Number Five: Exercising Regularly
Regular exercise in conjunction with a proper diet can help you maintain or lose weight. People with type 2 diabetes can benefit from aerobic exercise, because physical activity is effective for reducing visceral fat as well as liver adipose tissue.
A single bout of exercise can increase insulin sensitivity for up to sixteen hours through multiple adaptations in glucose transport and metabolism.23 When you exercise, blood sugar is more effectively used for energy and muscle contraction.
Exercise can come in several forms including walking, running, biking, swimming, boxing, and weight lifting. The most important part of exercise is making the time to do it.
Regularly Monitor Blood Sugar Levels
Regular monitoring of blood sugar levels will help determine where you stand. If you are pre-diabetic, it’s important to get levels down to normal range to prevent full diabetes from occurring.24 If you already have type 1 or type 2 diabetes you must regularly check and log blood sugar levels to prevent seizures or a diabetic coma.
If you are not pre-diabetic, type 1, or type 2, it is still important to check readings regularly. Blood sugar levels are fluid and always fluctuating. Based on test results, you can adjust your diet (or medication if applicable) to help regulate blood sugar levels.
There are different ways of checking blood sugar.
- Fasting Plasma Glucose Monitoring: fasted glucose levels are considered the baseline, used to compare against times when sugar was ben consumed. In order to obtain fasted plasma glucose, don’t eat for twelve hours prior to measurement. Then, prick your finger and obtain a small drop of blood to be used on a test strip. The strip is then placed into a glucose meter that reads blood sugar levels. Normal fasted glucose levels range from 100 – 125. If your blood sugar is 126 or higher you may be at risk for diabetes or pre-diabetes.
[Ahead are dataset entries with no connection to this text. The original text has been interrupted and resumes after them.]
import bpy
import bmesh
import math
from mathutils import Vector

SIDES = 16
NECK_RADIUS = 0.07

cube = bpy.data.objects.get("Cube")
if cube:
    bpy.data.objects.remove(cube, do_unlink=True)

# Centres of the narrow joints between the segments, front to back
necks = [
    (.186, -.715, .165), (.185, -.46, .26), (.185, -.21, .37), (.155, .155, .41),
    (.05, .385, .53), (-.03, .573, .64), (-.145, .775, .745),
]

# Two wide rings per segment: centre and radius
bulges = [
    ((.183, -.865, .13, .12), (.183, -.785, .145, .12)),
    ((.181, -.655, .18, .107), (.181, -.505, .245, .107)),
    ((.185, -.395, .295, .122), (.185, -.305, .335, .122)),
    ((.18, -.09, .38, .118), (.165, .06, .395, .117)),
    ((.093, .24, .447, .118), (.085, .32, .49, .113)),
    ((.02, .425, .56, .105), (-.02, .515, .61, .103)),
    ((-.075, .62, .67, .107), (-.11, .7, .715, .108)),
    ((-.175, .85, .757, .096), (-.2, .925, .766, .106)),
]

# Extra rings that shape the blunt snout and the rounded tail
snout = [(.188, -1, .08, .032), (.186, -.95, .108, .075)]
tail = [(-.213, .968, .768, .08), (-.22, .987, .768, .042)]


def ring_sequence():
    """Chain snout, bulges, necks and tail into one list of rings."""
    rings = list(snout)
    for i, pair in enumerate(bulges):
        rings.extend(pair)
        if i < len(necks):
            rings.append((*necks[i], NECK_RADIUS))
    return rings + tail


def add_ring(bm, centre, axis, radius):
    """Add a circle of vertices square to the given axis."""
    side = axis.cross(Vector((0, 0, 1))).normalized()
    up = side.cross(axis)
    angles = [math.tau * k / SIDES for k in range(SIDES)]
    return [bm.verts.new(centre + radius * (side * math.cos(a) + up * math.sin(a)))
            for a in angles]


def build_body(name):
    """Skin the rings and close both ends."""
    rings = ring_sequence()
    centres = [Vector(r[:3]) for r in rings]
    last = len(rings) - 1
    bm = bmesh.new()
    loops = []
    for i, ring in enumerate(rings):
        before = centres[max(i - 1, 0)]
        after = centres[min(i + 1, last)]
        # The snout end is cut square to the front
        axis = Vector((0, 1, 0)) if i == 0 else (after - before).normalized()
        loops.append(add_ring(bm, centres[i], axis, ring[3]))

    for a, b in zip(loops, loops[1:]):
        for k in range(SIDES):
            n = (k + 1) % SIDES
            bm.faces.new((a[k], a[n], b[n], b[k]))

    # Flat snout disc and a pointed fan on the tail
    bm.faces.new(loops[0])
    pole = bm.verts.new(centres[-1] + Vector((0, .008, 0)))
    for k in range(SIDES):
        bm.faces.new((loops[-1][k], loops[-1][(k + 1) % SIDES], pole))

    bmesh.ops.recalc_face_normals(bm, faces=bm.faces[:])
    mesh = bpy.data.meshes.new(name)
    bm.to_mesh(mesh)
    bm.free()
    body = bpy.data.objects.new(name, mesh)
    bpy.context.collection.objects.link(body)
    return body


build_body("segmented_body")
- Oral Glucose Tolerance Test: in this method, you are given a measured dose of glucose (approximately 75g) after taking the fasting glucose test. Blood is tested prior to the intake of glucose, immediately afterwards, and two hours later. The two hour measurement is most important. Normal range is considered blood glucose of less than 140. If your blood sugar is 140 – 199 after the second test, you may be at risk for pre-diabetes. If your blood sugar is 200 or higher after the second test, you could be at risk for diabetes.
- Hemoglobin A1C: this method of blood sugar testing provides data over a three month period. As blood sugar levels are elevated over time, the sugar molecules will bind with the hemoglobin. Some of the sugar molecules will bind with the hemoglobin. The HbA1C tests determines the percentage of hemoglobin with bound glucose and is considered a much better measurement of long term glucose control. Using a percentage of glycosylated Hb, the HbA1C tests determine the percentage of hemoglobin with bound glucose. Hb A1C tests consider A1C levels of 4.5 – 5.6 range to be normal. An A1C test of 5.7 – 6.4 is considered pre-diabetic and 6.5 or higher is considered diabetic.
Glucose levels can vary significantly depending on many outstanding factors, like sleep and diet. It’s important to continually monitor levels on a regular basis to get a clearer picture of health.
Lowering Blood Sugar for Overall Health
Keeping your blood sugar within normal recommended ranges is important for overall health.
By effectively controlling these levels you are less likely to develop diabetes. Make smart lifestyle decisions, including practicing regular exercise along with having a proper diet. There is no excuse when it comes to your health. Stay healthy. Stay strong. Stay happy.